On the unemployment front, the rate remained at an extremely low level. The labor force expanded, though it is up only 0.7 percent over the year. That is a little better than in most of the post-recession period, but nothing to hang a robust growth estimate on. The labor force participation rate was stable and up a tick from a year ago. That is actually good given the demographic trends.
The one disappointing number, at least if you are a worker, was the modest rise in the hourly wage number. People worked longer, so incomes will rise, but the limited gain over the year of 2.5 percent is not a whole lot above the inflation rate. With spending power rising by less than one percent, it is hard to get strong consumption growth, especially with the savings rate so low.
The University of Michigan’s first reading of December Consumer Sentiment was released and despite the passage of competing tax bills, it fell. I guess you can fool some of the people all the time but most of the people are not fooled by who gains and who doesn’t.
Markets and Fed Policy Implications

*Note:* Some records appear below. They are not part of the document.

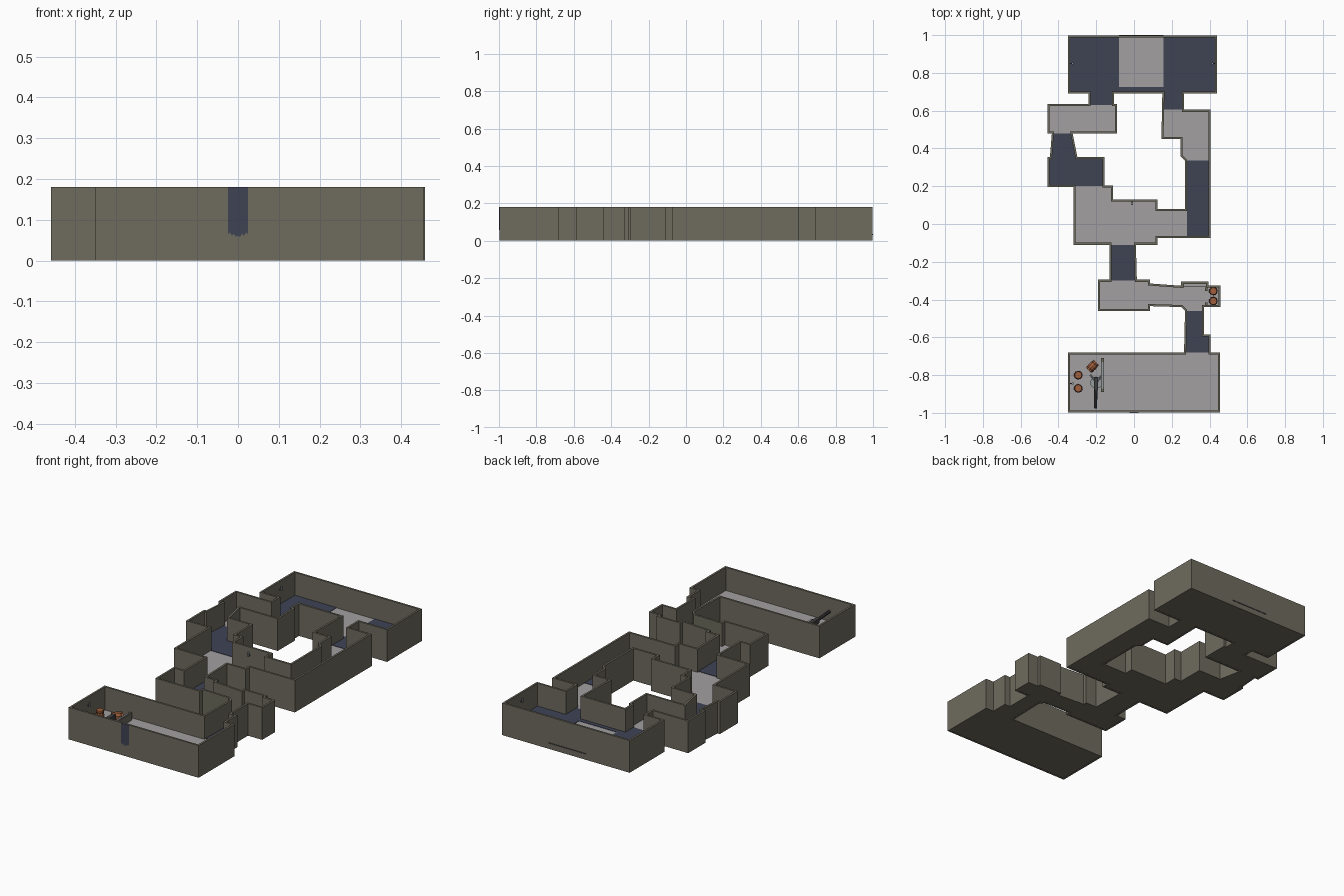
import bpy, bmesh, math
from mathutils import Vector, Matrix
from mathutils.geometry import tessellate_polygon

if "Cube" in bpy.data.objects:
    bpy.data.objects.remove(bpy.data.objects["Cube"])

FLOOR, TOP, T = 0.05, 0.18, 0.011


def material(name, *rgb):
    m = bpy.data.materials.new(name)
    m.diffuse_color = (*[(c / 255 / 12.92 if c < 10 else ((c / 255 + .055) / 1.055) ** 2.4) for c in rgb], 1)
    m.use_nodes = True
    m.node_tree.nodes["Principled BSDF"].inputs["Base Color"].default_value = m.diffuse_color
    return m


WALL = material("olive stone", 110, 107, 94)
GREY = material("pale floor", 163, 160, 161)
SLATE = material("slate blue", 62, 67, 84)
RUST = material("rust brown", 160, 95, 60)
HOOP = material("dark hoop", 75, 50, 38)
IRON = material("dark iron", 62, 63, 62)
STEEL = material("light steel", 150, 156, 160)


def finish(name, bm, mat, recalc=True):
    if recalc:
        bmesh.ops.recalc_face_normals(bm, faces=bm.faces)
    me = bpy.data.meshes.new(name)
    bm.to_mesh(me)
    bm.free()
    me.materials.append(mat)
    ob = bpy.data.objects.new(name, me)
    bpy.context.collection.objects.link(ob)
    return ob


def prism(name, pts, z0, z1, mat):
    bm = bmesh.new()
    f = bm.faces.new([bm.verts.new((x, y, z0)) for x, y in pts])
    ext = bmesh.ops.extrude_face_region(bm, geom=[f])
    bmesh.ops.translate(bm, verts=[v for v in ext["geom"] if isinstance(v, bmesh.types.BMVert)],
                        vec=(0, 0, z1 - z0))
    return finish(name, bm, mat)


def box(name, x0, x1, y0, y1, z0, z1, mat):
    return prism(name, [(x0, y0), (x1, y0), (x1, y1), (x0, y1)], z0, z1, mat)


def cylinder(name, a, b, r, mat, r2=None, n=10):
    a, b = Vector(a), Vector(b)
    d = b - a
    bm = bmesh.new()
    bmesh.ops.create_cone(bm, cap_ends=True, segments=n, radius1=r, radius2=r if r2 is None else r2,
                          depth=d.length,
                          matrix=Matrix.Translation((a + b) / 2) @ d.to_track_quat('Z', 'Y').to_matrix().to_4x4())
    return finish(name, bm, mat)


# outer outline of all rooms, clockwise, then the enclosed courtyard gap
outer = [(-.35, .998), (.44, .998), (.44, .69), (.265, .69), (.265, .605), (.405, .605), (.405, -.075),
         (.125, -.075), (.125, -.11), (.01, -.11), (.015, -.295), (.085, -.295), (.085, -.315), (.25, -.327),
         (.25, -.305), (.395, -.305), (.395, -.325), (.458, -.325), (.458, -.44), (.37, -.44), (.37, -.585),
         (.405, -.585), (.405, -.68), (.455, -.68), (.455, -.998), (-.35, -.998), (-.35, -.68), (.265, -.68),
         (.27, -.46), (.25, -.44), (.085, -.435), (.085, -.46), (-.19, -.46), (-.19, -.295), (-.13, -.295),
         (-.13, -.11), (-.32, -.11), (-.32, .195), (-.458, .195), (-.458, .355), (-.445, .355), (-.435, .48),
         (-.458, .48), (-.458, .635), (-.24, .635), (-.24, .69), (-.35, .69)]
gap = [(-.105, .69), (.15, .69), (.145, .45), (.245, .45), (.245, .36), (.27, .335), (.27, .08), (.125, .08),
       (.125, .13), (-.11, .13), (-.11, .205), (-.155, .205), (-.155, .355), (-.30, .355), (-.325, .48),
       (-.09, .48), (-.09, .635), (-.105, .635)]


def offset(loop, t):
    res = []
    for i, p in enumerate(loop):
        a, p, b = Vector(loop[i - 1]), Vector(p), Vector(loop[(i + 1) % len(loop)])
        d1, d2 = (p - a).normalized(), (b - p).normalized()
        n1, n2 = Vector((d1.y, -d1.x)), Vector((d2.y, -d2.x))
        res.append(p + (n1 + n2) * t / (1 + n1.dot(n2)))
    return res


# walls: closed rings of rectangular section
def wall(name, loop, t):
    bm = bmesh.new()
    rings = [[bm.verts.new((p[0], p[1], z)) for p in pts]
             for pts, z in ((loop, 0), (loop, TOP), (offset(loop, t), TOP), (offset(loop, t), 0))]
    n = len(loop)
    for k in range(4):
        r, s = rings[k], rings[(k + 1) % 4]
        for i in range(n):
            j = (i + 1) % n
            bm.faces.new((r[i], r[j], s[j], s[i]))
    return finish(name, bm, WALL)


wall("outer_walls", outer, T)
wall("courtyard_walls", gap, -T)


# floor and underside sheets, filled between the two outlines
def sheet(name, z, t, mat, up):
    loops = [[Vector((p[0], p[1], z)) for p in l] for l in (offset(outer, t), offset(gap, -t))]
    bm = bmesh.new()
    vs = [bm.verts.new(p) for l in loops for p in l]
    for tri in tessellate_polygon(loops):
        f = bm.faces.new([vs[i] for i in tri])
        f.normal_update()
        if (f.normal.z > 0) != up:
            f.normal_flip()
    return finish(name, bm, mat, False)


sheet("pale_floor", FLOOR, T * .5, GREY, True)
sheet("underside", 0.001, T * .5, WALL, False)

# slate floor areas
for x0, x1, y0, y1 in ((-.345, -.08, .695, .99), (.155, .435, .695, .99), (-.08, .155, .695, .725),
                       (-.235, -.11, .63, .695), (.155, .26, .605, .695), (-.452, -.16, .2, .35),
                       (.28, .4, -.07, .335), (-.125, .007, -.3, -.11), (.272, .365, -.68, -.46),
                       (.365, .4, -.68, -.59)):
    box("slate_floor", x0, x1, y0, y1, FLOOR - .003, FLOOR + .002, SLATE)
prism("slate_floor_passage", [(-.44, .35), (-.305, .35), (-.328, .48), (-.432, .48)],
      FLOOR - .003, FLOOR + .002, SLATE)

# floor slab edge showing through the rear wall
box("rear_slab_edge", -.08, .155, .99, 1.0, .03, .036, IRON)

# hanging cloth on the front wall, ragged hem
bm = bmesh.new()
hem = [(-.025 + .05 * i / 10, .056 + .006 * (i % 2) + .008 * abs(i - 5) / 5) for i in range(11)]
bm.faces.new([bm.verts.new((x, -1, z)) for x, z in hem + [(.025, TOP), (-.025, TOP)]])
e = bmesh.ops.extrude_face_region(bm, geom=bm.faces[:])
bmesh.ops.translate(bm, verts=[v for v in e["geom"] if isinstance(v, bmesh.types.BMVert)], vec=(0, .004, 0))
finish("front_cloth", bm, SLATE)


# barrels
def barrel(a, d):
    a, d = Vector(a), Vector(d)
    mid = a + d / 2
    cylinder("barrel_lower", a, mid, .019, RUST, .023)
    cylinder("barrel_upper", mid, a + d, .023, RUST, .019)
    for k in (.2, .8):
        cylinder("barrel_hoop", a + d * (k - .04), a + d * (k + .04), .0222, HOOP)


for x, y in ((-.295, -.8), (-.295, -.87), (.42, -.355), (.42, -.408)):
    barrel((x, y, FLOOR), (0, 0, .055))
barrel((-.24, -.775, FLOOR + .023), (.04, .042, 0))

# low barricade beside the swivel gun
box("barricade", -.175, -.158, -.89, -.71, FLOOR, FLOOR + .04, WALL)
box("barricade_cap", -.171, -.162, -.87, -.73, FLOOR + .04, FLOOR + .044, STEEL)

# swivel gun: base, post, body and long barrel
cylinder("gun_base", (-.2, -.84, FLOOR), (-.2, -.84, FLOOR + .012), .032, STEEL, n=12)
cylinder("gun_post", (-.2, -.84, FLOOR), (-.2, -.84, FLOOR + .045), .011, IRON)
box("gun_body", -.212, -.19, -.88, -.81, FLOOR + .035, FLOOR + .06, IRON)
cylinder("gun_barrel", (-.202, -.87, FLOOR + .05), (-.204, -.975, FLOOR + .06), .009, IRON)
for s in (-1, 1):
    cylinder("gun_leg", (-.2, -.84, FLOOR + .025), (-.2 + s * .03, -.8, FLOOR), .005, STEEL, n=6)

# ledges in the side alcove
box("alcove_ledge", .262, .384, -.332, -.316, FLOOR, FLOOR + .035, WALL)
box("alcove_ledge_top", .266, .38, -.329, -.318, FLOOR + .035, FLOOR + .038, GREY)
for y in (-.345, -.425):
    box("alcove_post", .375, .388, y - .01, y + .01, FLOOR, FLOOR + .05, WALL)

# wall lamps
for x, y, dx, dy in ((-.339, .85, 1, 0), (.429, .85, -1, 0), (-.339, -.845, 1, 0), (-.01, .119, 0, -1)):
    cylinder("lamp_arm", (x, y, .135), (x + dx * .015, y + dy * .015, .14), .003, IRON, n=6)
    cylinder("lamp_head", (x + dx * .014, y + dy * .014, .135), (x + dx * .014, y + dy * .014, .155), .006, STEEL, n=8)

There is an old saying that you should watch what I do, not what I say. Businesses leaders place finding so-called “qualified” workers at the top of their problem list but somehow they continue to hire lots of workers. And it is not as if the labor force is growing by leaps and bounds. That is the good news and it clearly indicates that the economy is strong. Indeed, this report, even with the modest wage gain, is enough to convince the FOMC to raise rates next week. With a tax bill likely to be passed, the members will have to start factoring in an even stronger growth rate next year. If the Fed is going to behave as it usually does, which is to take the punch bowl away as the party is starting, well a tax bill will set off the party. The members may be cautious right now about next year’s rate hikes, but that could change once the bill is passed and the fourth quarter GDP report is released. I expect them to indicate three hikes next year but I am expecting four. As for investors, well happy days are here again. Firms are expanding, profits are already solid and they will jump with the reduction in tax rates – at least for those who actually pay high tax rates.
Enjoy these monthly workforce updates? Sing up for our blog digest to receive insights addressing the restaurant industry’s most important topics!
TDn2K has curated an unrivaled agenda for the 2020 conference. Check out 6 Global Best Practice Speakers you won’t want to miss this year.
TDn2K released the industry’s most comprehensive 2020 Restaurant Industry Planning Guide, featuring in-depth analysis by TDn2K experts and contributors.
Joni joins Jonathan Maze on “A Deeper Dive” podcast to discuss the labor crisis and strategies for restaurants to get ahead of it.